Despite his early discoveries, it seems that John Bostock struggled to find a cure for his symptoms, attempting to cure himself in a number of ways - including bleeding, cold baths, taking opium and self-induced vomiting. Unsurprisingly, none of these worked. One thing that did work from his more experimental methods was sea air. He rented a clifftop house near Ramsgate, Kent, for three summers in a row, enjoying a respite from his symptoms.

Prominence of hay fever

The wealth of pharmaceutical treatments to combat hay fever have of course increased exponentially since the 1800’s, but still it seems many don’t grasp just how difficult it can be to live with hay fever.

Though hay fever is a common condition - In Europe, for example, the European Community Respiratory Health Survey established the prevalence of allergic rhinitis (AR) as being from 4% to 32% of individuals suffering; it can be misconstrued as a minor condition, with few who don’t suffer appreciating how debilitating it can actually be. Creating so much more hassle than simply a blocked nose, hay fever can actually have a dramatic effect on your day to day life, both in work and at home too.
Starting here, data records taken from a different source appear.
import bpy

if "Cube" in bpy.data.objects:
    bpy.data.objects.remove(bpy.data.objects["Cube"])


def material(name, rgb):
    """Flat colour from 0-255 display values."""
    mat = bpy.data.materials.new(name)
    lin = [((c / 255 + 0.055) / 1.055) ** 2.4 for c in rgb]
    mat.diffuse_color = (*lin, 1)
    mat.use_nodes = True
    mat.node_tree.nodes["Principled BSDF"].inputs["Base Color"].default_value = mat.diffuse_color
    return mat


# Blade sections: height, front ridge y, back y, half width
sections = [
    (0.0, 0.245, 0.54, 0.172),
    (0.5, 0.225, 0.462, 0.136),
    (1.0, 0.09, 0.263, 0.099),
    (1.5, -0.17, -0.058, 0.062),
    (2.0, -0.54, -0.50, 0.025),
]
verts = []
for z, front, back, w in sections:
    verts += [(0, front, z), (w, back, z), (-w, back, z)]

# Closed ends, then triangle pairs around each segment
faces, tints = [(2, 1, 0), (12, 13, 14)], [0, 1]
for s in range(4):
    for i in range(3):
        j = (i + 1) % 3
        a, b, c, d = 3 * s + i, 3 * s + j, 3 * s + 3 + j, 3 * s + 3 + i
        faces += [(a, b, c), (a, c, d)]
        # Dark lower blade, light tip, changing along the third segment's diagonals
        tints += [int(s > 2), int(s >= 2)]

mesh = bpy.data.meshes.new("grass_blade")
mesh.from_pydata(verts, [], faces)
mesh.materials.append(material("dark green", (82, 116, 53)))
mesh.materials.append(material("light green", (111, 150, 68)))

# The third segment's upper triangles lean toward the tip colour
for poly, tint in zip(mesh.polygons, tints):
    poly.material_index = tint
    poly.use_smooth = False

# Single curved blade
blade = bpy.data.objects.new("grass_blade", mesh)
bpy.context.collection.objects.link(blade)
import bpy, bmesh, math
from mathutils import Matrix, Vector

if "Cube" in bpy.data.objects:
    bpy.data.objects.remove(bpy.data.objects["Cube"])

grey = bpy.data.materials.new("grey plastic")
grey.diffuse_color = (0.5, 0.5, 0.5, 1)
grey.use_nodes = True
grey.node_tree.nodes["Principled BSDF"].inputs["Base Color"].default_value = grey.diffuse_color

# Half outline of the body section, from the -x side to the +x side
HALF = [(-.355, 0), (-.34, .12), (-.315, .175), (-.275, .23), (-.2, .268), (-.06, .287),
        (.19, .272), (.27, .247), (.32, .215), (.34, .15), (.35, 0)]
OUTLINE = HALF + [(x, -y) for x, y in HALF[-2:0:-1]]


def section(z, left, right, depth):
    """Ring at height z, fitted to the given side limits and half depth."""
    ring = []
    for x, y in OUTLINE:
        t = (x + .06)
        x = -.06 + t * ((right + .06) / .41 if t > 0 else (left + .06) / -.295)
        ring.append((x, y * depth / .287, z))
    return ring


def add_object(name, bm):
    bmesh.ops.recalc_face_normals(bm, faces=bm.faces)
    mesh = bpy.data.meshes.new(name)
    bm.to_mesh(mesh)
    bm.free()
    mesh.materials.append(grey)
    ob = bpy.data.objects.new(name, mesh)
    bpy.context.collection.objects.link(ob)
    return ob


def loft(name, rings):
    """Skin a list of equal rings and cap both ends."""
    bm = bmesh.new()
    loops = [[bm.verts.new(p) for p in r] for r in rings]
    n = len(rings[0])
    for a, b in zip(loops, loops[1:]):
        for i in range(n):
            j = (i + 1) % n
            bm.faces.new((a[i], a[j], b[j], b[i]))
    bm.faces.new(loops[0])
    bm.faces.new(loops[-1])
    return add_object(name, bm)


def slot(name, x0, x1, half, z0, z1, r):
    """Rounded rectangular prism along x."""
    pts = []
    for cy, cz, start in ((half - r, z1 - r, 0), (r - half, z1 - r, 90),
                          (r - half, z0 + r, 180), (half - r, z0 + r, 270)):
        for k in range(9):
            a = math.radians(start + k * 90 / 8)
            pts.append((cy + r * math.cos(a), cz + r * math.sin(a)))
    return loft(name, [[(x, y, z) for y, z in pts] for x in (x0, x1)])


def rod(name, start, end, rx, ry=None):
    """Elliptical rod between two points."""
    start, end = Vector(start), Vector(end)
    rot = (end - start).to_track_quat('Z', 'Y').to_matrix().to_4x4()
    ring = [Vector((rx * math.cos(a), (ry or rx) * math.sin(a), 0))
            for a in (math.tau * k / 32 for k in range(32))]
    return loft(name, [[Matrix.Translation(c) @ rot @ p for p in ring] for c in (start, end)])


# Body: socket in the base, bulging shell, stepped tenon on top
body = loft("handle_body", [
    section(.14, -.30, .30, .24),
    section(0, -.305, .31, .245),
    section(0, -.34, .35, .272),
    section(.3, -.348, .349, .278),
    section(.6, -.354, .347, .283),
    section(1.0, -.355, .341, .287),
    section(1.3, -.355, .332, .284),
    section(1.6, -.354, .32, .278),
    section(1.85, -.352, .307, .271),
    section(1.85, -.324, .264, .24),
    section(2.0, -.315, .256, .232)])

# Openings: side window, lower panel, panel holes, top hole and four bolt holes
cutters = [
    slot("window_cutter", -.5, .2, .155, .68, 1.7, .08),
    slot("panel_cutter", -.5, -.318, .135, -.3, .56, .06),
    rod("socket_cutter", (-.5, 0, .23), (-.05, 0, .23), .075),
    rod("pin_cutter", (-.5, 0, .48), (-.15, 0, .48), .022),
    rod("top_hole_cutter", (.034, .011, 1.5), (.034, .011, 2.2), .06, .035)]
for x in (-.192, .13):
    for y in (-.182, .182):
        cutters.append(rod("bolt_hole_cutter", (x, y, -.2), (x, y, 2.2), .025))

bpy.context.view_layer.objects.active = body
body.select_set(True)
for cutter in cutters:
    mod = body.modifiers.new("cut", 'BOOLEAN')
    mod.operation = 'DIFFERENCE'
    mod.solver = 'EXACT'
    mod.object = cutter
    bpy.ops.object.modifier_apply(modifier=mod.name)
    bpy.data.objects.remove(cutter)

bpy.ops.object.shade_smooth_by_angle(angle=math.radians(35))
Up to 57% of adult patients and up to 88% of children with AR have sleep problems, including micro-arousals, leading to daytime fatigue and somnolence, and decreased cognitive functioning. Other more serious symptoms can include the general symptoms of asthma, a reduced quality of life thanks to the symptoms of hay fever causing you to be less productive, ear infections - especially in children, allergic conjunctivitis and sinus inflammation, which can become sinusitis due to persistent congestion.

Hay fever cure or prevention?

Sadly, there is no known concrete cure for hay fever, nor can you prevent it, though there are a number of ways to attempt to control your symptoms and alleviate the discomfort that AR can bring to your life.

The NHS recommends the following methods to ease the symptoms of your hay fever:

  • Put Vaseline around your nostrils to prevent the pollen from entering your nose
  • Shower and change your clothes after you’ve been outside to wash any pollen off
  • Wear wraparound sunglasses to stop pollen getting in your eyes and causing irritation
  • Keep windows and doors shut as much as possible to prevent pollen entering the home
  • Vacuum your home regularly and dust with a damp cloth
  • Monitor the pollen forecast and stay indoors when pollen is particularly high
  • Buy a pollen filter for the air vents in your car and a vacuum cleaner with a special HEPA filter

These are measures you can take to try and keep your home as pollen-free as possible to minimise your AR symptoms, but of course, a pharmacist will be able to help you further. Here at Weldricks Pharmacy, we have a well-stocked hayfever section, which is full of the best treatments to help minimise your hay fever, including antihistamine tablets, eye drops and nasal sprays.

Weldricks are always on hand to offer any advice or guidance with which products you need to help manage your hay fever, so you can either pop in to a local branch or fill out the enquiry form on our website for online medical advice on how to manage your AR.

Don’t forget to book an appointment with your GP if your symptoms get worse or persist after taking your medication.